 12 

IN a bid to stop climate change due to global warming, top oil firms have finally banded together to develop technologies to lower carbon emissions and increase car engine and fuel efficiency.

The oil firms will create an investment fund to develop technologies to promote renewable energy away from the carbon-emitting fossil fuel that emanate from coal and other oil products.

The oil and gas companies were identified as BP, Eni, Repsol, Saudi Aramco, Royal Dutch Shell, Statoil and Total. The oil firms will now play an active role in the fight against global warming, according to sources.

Representatives of the oil firms will meet in London where they will announce details of the fund on Friday.
The group supports the 2015 Paris Agreement to get rid of the man-made greenhouse gases that was effecting climate change.

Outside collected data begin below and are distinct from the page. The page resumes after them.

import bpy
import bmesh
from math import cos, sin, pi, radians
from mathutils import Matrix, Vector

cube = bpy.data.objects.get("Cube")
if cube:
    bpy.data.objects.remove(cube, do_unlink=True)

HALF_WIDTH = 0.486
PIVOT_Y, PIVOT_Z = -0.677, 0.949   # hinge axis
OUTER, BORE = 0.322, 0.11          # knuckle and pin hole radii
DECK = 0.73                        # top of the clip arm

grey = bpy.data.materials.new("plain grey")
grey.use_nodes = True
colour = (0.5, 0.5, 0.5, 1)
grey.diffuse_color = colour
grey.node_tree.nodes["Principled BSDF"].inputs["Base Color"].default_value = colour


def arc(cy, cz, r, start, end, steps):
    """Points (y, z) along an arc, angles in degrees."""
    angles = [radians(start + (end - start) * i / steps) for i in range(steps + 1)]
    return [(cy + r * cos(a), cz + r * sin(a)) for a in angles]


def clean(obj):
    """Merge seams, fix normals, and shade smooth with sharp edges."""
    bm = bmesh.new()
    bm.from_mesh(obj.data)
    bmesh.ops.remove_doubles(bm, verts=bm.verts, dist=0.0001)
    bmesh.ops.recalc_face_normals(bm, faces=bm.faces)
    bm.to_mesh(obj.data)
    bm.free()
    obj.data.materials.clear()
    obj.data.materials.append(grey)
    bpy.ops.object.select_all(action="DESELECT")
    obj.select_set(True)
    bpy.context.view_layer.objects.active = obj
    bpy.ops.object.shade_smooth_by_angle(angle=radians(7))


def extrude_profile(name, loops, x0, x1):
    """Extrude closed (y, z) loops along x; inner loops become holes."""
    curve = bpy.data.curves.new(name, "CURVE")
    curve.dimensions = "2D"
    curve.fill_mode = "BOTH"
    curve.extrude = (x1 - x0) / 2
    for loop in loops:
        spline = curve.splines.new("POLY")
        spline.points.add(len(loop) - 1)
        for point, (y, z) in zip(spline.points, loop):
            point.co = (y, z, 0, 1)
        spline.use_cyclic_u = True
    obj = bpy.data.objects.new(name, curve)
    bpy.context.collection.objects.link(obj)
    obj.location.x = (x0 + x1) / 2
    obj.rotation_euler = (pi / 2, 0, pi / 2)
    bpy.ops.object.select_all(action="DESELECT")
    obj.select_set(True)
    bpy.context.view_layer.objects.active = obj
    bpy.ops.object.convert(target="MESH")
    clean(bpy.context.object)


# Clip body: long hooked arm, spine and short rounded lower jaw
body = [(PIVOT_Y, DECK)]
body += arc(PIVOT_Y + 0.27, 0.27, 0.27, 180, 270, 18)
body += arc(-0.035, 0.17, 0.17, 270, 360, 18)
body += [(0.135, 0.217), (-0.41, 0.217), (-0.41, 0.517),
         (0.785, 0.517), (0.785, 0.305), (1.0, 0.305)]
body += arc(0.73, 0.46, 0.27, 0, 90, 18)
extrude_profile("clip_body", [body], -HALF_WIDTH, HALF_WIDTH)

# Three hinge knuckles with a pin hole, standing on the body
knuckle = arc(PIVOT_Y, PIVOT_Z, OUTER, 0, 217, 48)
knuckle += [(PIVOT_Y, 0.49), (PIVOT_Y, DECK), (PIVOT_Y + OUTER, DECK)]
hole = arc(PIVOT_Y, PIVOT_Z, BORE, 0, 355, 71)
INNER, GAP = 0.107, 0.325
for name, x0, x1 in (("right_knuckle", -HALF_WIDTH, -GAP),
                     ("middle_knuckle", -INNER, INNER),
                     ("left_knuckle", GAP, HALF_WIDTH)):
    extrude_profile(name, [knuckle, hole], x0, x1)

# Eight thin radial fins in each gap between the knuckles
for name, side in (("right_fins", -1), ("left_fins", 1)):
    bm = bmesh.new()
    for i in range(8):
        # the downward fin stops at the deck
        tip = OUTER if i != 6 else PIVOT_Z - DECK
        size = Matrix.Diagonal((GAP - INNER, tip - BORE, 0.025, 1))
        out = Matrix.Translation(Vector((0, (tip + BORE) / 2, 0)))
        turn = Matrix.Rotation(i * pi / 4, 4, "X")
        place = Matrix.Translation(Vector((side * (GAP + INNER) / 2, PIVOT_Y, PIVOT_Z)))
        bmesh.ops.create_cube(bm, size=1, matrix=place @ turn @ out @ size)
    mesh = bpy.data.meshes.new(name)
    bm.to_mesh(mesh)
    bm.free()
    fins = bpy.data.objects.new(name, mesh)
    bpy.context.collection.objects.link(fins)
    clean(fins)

The fund also seeks to reduce costs of carbon capture and storage (CCS) technology, which involves capturing carbon dioxide emissions and re-injecting them into underground caverns.

Major industries all over the world are still dependent on fossil fuel but other countries have already developed renewable energy sources from geothermal, solar panels, wind turbines and hydro electric dams.

Economic progress is often associated with energy consumption increase for undeveloped or even developed countries that still rely on fossil fuel.

The issue on climate change in undeveloped countries is not being given priority often way below security, food, education, health and energy and transport related issues, according to observers.

In the Philippines, President Rodrigo Duterte said he will not honor commitments made under the Paris Climate Pact. He said the Paris Climate Pact seeks to dictate to developing countries and limit economic growth. “You are trying to stifle us.”

The Paris Climate Pact was agreed by 195 countries last December. It aims to limit global warming to below 2C (36F) and strive to keep temperatures at 1.5C above pre-industrial levels.

The deal comes into force when 55 countries covering 55 percent of global emissions have agreed to reduce the carbon emissions.

The Philippines accounts for less than one percent of the world’s emissions.